» TASK DESCRIPTION: There is one span to output from the data below: the lines starting at the line with "(0, .066), (.19, .085)]" and ending at the line with "h, = interp(HEIGHT, y)". Output it exactly, ends included, nothing more.

--------

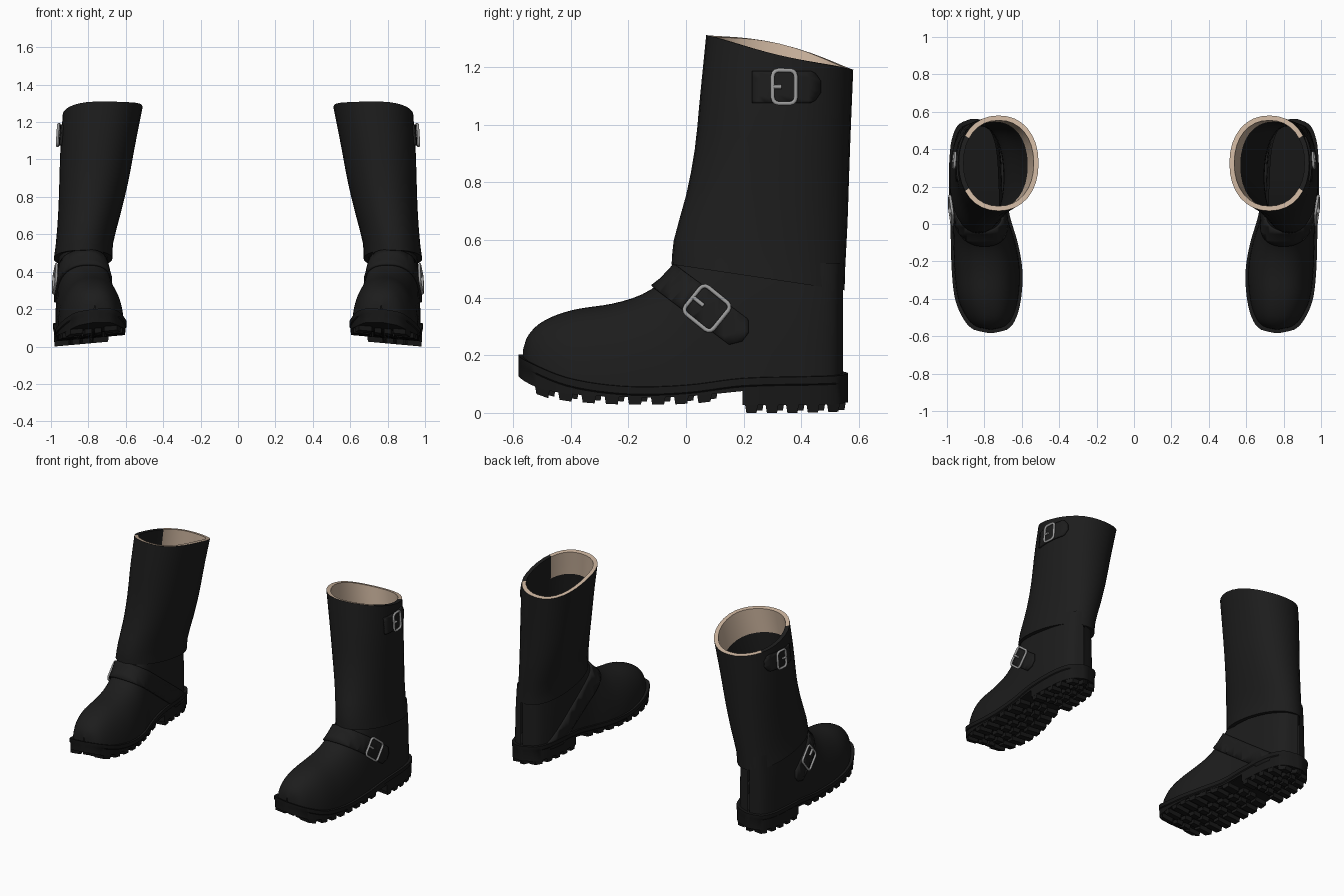
import bpy, bmesh, math
from mathutils import Vector
from mathutils.bvhtree import BVHTree

if "Cube" in bpy.data.objects:
    bpy.data.objects.remove(bpy.data.objects["Cube"])


def material(name, rgb):
    m = bpy.data.materials.new(name)
    m.diffuse_color = (*rgb, 1)
    m.use_nodes = True
    m.node_tree.nodes["Principled BSDF"].inputs["Base Color"].default_value = m.diffuse_color
    return m


LEATHER = material("black leather", (0.012, 0.012, 0.012))
RUBBER = material("black rubber", (0.009, 0.009, 0.009))
LINING = material("beige lining", (0.58, 0.44, 0.33))
METAL = material("grey metal", (0.33, 0.33, 0.33))


def interp(table, v):
    """Smooth interpolation of rows (key, a, b, ...)."""
    v = min(max(v, table[0][0]), table[-1][0])
    i = max(k for k in range(len(table) - 1) if table[k][0] <= v)
    p, q = table[i], table[i + 1]
    o, r = table[max(i - 1, 0)], table[min(i + 2, len(table) - 1)]
    h = q[0] - p[0]
    t = (v - p[0]) / h
    out = []
    for c in range(1, len(p)):
        m0 = (q[c] - o[c]) / (q[0] - o[0]) * h
        m1 = (r[c] - p[c]) / (r[0] - p[0]) * h
        out.append((2*t**3 - 3*t*t + 1)*p[c] + (t**3 - 2*t*t + t)*m0
                   + (3*t*t - 2*t**3)*q[c] + (t**3 - t*t)*m1)
    return out


def spow(v, e):
    return math.copysign(abs(v) ** e, v)


def mirrored(ob):
    m = ob.modifiers.new("other boot", 'MIRROR')
    m.use_mirror_merge = False


def finish(bm, name, mats, angle=40, solid=0):
    me = bpy.data.meshes.new(name)
    bm.to_mesh(me)
    ob = bpy.data.objects.new(name, me)
    bpy.context.collection.objects.link(ob)
    for m in mats:
        me.materials.append(m)
    bpy.ops.object.select_all(action='DESELECT')
    ob.select_set(True)
    bpy.context.view_layer.objects.active = ob
    bpy.ops.object.shade_smooth_by_angle(angle=math.radians(angle))
    if solid:
        s = ob.modifiers.new("thickness", 'SOLIDIFY')
        s.thickness, s.offset = solid, -1
    mirrored(ob)
    return ob


def loft(rows, ring_closed, loop_closed=False):
    bm = bmesh.new()
    vs = [[bm.verts.new(p) for p in row] for row in rows]
    n = len(rows[0])
    for i in range(len(rows) if loop_closed else len(rows) - 1):
        a, b = vs[i], vs[(i + 1) % len(rows)]
        for j in range(n if ring_closed else n - 1):
            k = (j + 1) % n
            bm.faces.new((a[j], a[k], b[k], b[j]))
    return bm


def keep_below(bm, co, no, faces=None):
    fs = list(bm.faces) if faces is None else faces
    geom = fs + list({e for f in fs for e in f.edges}) + list({v for f in fs for v in f.verts})
    bmesh.ops.bisect_plane(bm, geom=geom, plane_co=co, plane_no=no, clear_outer=True)


# Plan outline (y, inner x, outer x), vamp height and sole lines
OUTLINE = [(-.565, .76, .77), (-.55, .695, .84), (-.5, .65, .893), (-.4, .62, .94), (-.25, .61, .96),
           (-.1, .635, .965), (.05, .68, .97), (.2, .70, .975), (.35, .71, .972), (.45, .73, .957),
           (.52, .775, .92), (.545, .85, .86)]
HEIGHT = [(-.565, .22), (-.55, .265), (-.5, .315), (-.4, .355), (-.25, .38), (-.15, .412),
          (-.08, .46), (-.02, .53), (.05, .64), (.2, .75), (.545, .75)]
SOLE_TOP = [(-.565, .19), (-.4, .128), (-.2, .10), (0, .105), (.2, .13), (.545, .135)]
SOLE_LOW = [(-.565, .118), (-.5, .09), (-.4, .073), (-.2, .063), (0, .066), (.19, .085)]
Y0, Y1 = -.565, .545
MID = (Y0 + Y1) / 2


def foot_mesh():
    rows = []
    for i in range(49):
        y = MID - (Y1 - Y0) / 2 * math.cos(math.pi * i / 48)
        a, b = interp(OUTLINE, y)
        h, = interp(HEIGHT, y)
        z0 = interp(SOLE_TOP, y)[0] - .03
        rows.append([((a + b)/2 - (b - a)/2 * spow(math.cos(t), .85), y,
                      z0 + (h - z0) * abs(math.sin(t)) ** .85)
                     for t in [math.pi * k / 28 for k in range(29)]])
    bm = loft(rows, False)
    bmesh.ops.remove_doubles(bm, verts=bm.verts, dist=1e-5)
    bmesh.ops.recalc_face_normals(bm, faces=bm.faces)
    if max(bm.faces, key=lambda f: f.calc_center_median().z).normal.z < 0:
        bmesh.ops.reverse_faces(bm, faces=bm.faces)
    return bm


# Foot upper, open at the ankle
foot = foot_mesh()
keep_below(foot, (0, 0, .52), (0, 0, 1))
finish(foot, "foot_upper", [LEATHER])

# Ankle strap: a pointed band sliced from the foot surface and raised
strap = foot_mesh()
mid, along, across = Vector((0, .07, .365)), Vector((0, .8, -.6)), Vector((0, .6, .8))
keep_below(strap, mid + across * .055, across)
keep_below(strap, mid - across * .055, -across)
for s in (-1, 0, 1):
    outer = [f for f in strap.faces if f.calc_center_median().x > .82]
    keep_below(strap, mid + along * (.185 if s else .17), along + across * s * .8, outer)
strap.normal_update()
for v in strap.verts:
    v.co += v.normal * .012
ankle_tree = BVHTree.FromBMesh(strap)
finish(strap, "ankle_strap", [LEATHER], solid=.015)

# Shaft: outer wall, rim and inner wall in one closed loft
SHAFT = [(0, .672, .985, -.05, .55), (.1, .668, .974, -.043, .552), (.3, .627, .962, 0, .56),
         (.5, .588, .956, .03, .565), (.75, .55, .95, .05, .572), (1, .51, .937, .07, .58)]
N = 32


def shaft_ring(t, inset):
    a, b, f, k = interp(SHAFT, t)
    ring = []
    for i in range(N):
        an = 2 * math.pi * i / N
        c, s = spow(math.cos(an), .92), spow(math.sin(an), .92)
        x = (a + b)/2 + ((b - a)/2 - inset) * c
        y = (f + k)/2 + ((k - f)/2 - inset) * s
        hem = .515 - .15 * (y + .05)
        rim = 1.31 - .235 * (y - .07) - .02 * c * (1 - s*s) + .01 * (1 - s*s)
        ring.append((x, y, hem + (rim - hem) * t))
    return ring


ts = [0, .04, .1, .2, .3, .4, .5, .6, .7, .8, .9, 1]
shaft = loft([shaft_ring(t, 0) for t in ts] + [shaft_ring(t, .026) for t in reversed(ts)], True, True)
bmesh.ops.recalc_face_normals(shaft, faces=shaft.faces)
shaft.faces.ensure_lookup_table()
for idx, f in enumerate(shaft.faces):
    row, col = divmod(idx, N)
    gusset = col < 3 or col >= N - 3
    if len(ts) - 1 <= row <= len(ts) + 1 and not gusset:
        f.material_index = 1
finish(shaft, "shaft", [LEATHER, LINING])

# Top strap: a rounded tab raised from the outer side of the shaft
tab = loft([shaft_ring(.7 + .3 * i / 12, 0) for i in range(13)], True)
bmesh.ops.recalc_face_normals(tab, faces=tab.faces)
bmesh.ops.delete(tab, geom=[f for f in tab.faces if f.calc_center_median().x < .76], context='FACES')
for ang in (0, 35, 65, 90, 180, 270, 295, 325):
    d = Vector((0, math.cos(math.radians(ang)), math.sin(math.radians(ang))))
    reach = .23 if ang == 180 else (.055 if ang in (90, 270) else 0)
    c = Vector((0, .405, 1.13)) if reach == 0 else Vector((0, .46, 1.13))
    keep_below(tab, c + d * (reach or .06), d)
tab.normal_update()
if sum(f.normal.x for f in tab.faces) < 0:
    bmesh.ops.reverse_faces(tab, faces=tab.faces)
    tab.normal_update()
for v in tab.verts:
    v.co += v.normal * .01
tab_tree = BVHTree.FromBMesh(tab)
finish(tab, "top_strap", [LEATHER], solid=.012)


# Buckles: rounded frame and prong laid on each strap
def buckle(name, tree, cy, cz, w, h, turn, lift):
    hit = tree.ray_cast(Vector((2, cy, cz)), Vector((-1, 0, 0)))
    p, n = hit[0], hit[1]
    if n.x < 0:
        n = -n
    u = Vector((0, math.cos(turn), math.sin(turn)))
    u = (u - n * u.dot(n)).normalized()
    v = n.cross(u)
    frame = []
    for sx, sy, start in ((1, 1, 0), (-1, 1, 90), (-1, -1, 180), (1, -1, 270)):
        for k in range(4):
            a = math.radians(start + 30 * k)
            frame.append((sx * (w/2 - .02) + .02 * math.cos(a), sy * (h/2 - .02) + .02 * math.sin(a)))
    cu = bpy.data.curves.new(name, 'CURVE')
    cu.dimensions = '3D'
    cu.bevel_depth, cu.bevel_resolution = .0075, 2
    cu.use_fill_caps = True
    for pts, closed in ((frame, True), ([(-w/2, 0), (-w * .12, 0)], False)):
        sp = cu.splines.new('POLY')
        sp.points.add(len(pts) - 1)
        sp.use_cyclic_u = closed
        for pt, (a, b) in zip(sp.points, pts):
            pt.co = (*(p + u * a + v * b + n * lift), 1)
    cu.materials.append(METAL)
    ob = bpy.data.objects.new(name, cu)
    bpy.context.collection.objects.link(ob)
    mirrored(ob)


buckle("ankle_buckle", ankle_tree, .073, .362, .125, .12, math.radians(-39), .007)
buckle("top_buckle", tab_tree, .34, 1.13, .08, .115, 0, .008)


# Sole and heel block, slightly rolled toward the outer side
def sole_pt(y, frac, z, grow=.014):
    a, b = interp(OUTLINE, y)
    x = a - grow + (b - a + 2 * grow) * frac
    return (x, MID + (y - MID) * 1.03, max(0, z + .09 * (.88 - x)))


def low(y):
    return .036 if y > .19 else interp(SOLE_LOW, y)[0]


ys = sorted([MID - (Y1 - Y0) / 2 * math.cos(math.pi * i / 40) for i in range(41)] + [.1899, .1901])
rows = []
for y in ys:
    top = interp(SOLE_TOP, y)[0]
    rows.append([sole_pt(y, 0, top), sole_pt(y, 1, top), sole_pt(y, 1, top - .025),
                 sole_pt(y, 1, top - .03, .009), sole_pt(y, 1, low(y), .009),
                 sole_pt(y, 0, low(y), .009), sole_pt(y, 0, top - .03, .009), sole_pt(y, 0, top - .025)])
sole = loft(rows, True)
for end in ([v for v in sole.verts][:8], [v for v in sole.verts][-8:]):
    sole.faces.new(end)
bmesh.ops.recalc_face_normals(sole, faces=sole.faces)
finish(sole, "sole", [RUBBER], 35)

# Tread lugs in four columns, the middle ones staggered
lugs = bmesh.new()


def lug(y0, y1, f0, f1, depth):
    quad = [(y0, f0), (y0, f1), (y1, f1), (y1, f0)]
    up = [lugs.verts.new(sole_pt(y, f, low(y) + .01, .008)) for y, f in quad]
    dn = [lugs.verts.new(sole_pt(y + (.006 if y == y0 else -.006), f, low(y) - depth, .006)) for y, f in quad]
    lugs.faces.new(up)
    lugs.faces.new(dn)
    for i in range(4):
        lugs.faces.new((up[i], up[(i + 1) % 4], dn[(i + 1) % 4], dn[i]))


for start, count, step, width, depth in ((-.51, 8, .078, .052, .026), (.197, 5, .069, .046, .027)):
    for i in range(count):
        y = start + i * step
        for f0, f1, shift in ((0, .28, 0), (.34, .48, .02), (.53, .67, .02), (.73, 1, 0)):
            lug(y + shift, y + shift + width, f0, f1, depth)
bmesh.ops.recalc_face_normals(lugs, faces=lugs.faces)
finish(lugs, "tread_lugs", [RUBBER], 30)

--------

» SOLUTION FOR THIS TASK:
SOLE_LOW = [(-.565, .118), (-.5, .09), (-.4, .073), (-.2, .063), (0, .066), (.19, .085)]
Y0, Y1 = -.565, .545
MID = (Y0 + Y1) / 2


def foot_mesh():
    rows = []
    for i in range(49):
        y = MID - (Y1 - Y0) / 2 * math.cos(math.pi * i / 48)
        a, b = interp(OUTLINE, y)
        h, = interp(HEIGHT, y)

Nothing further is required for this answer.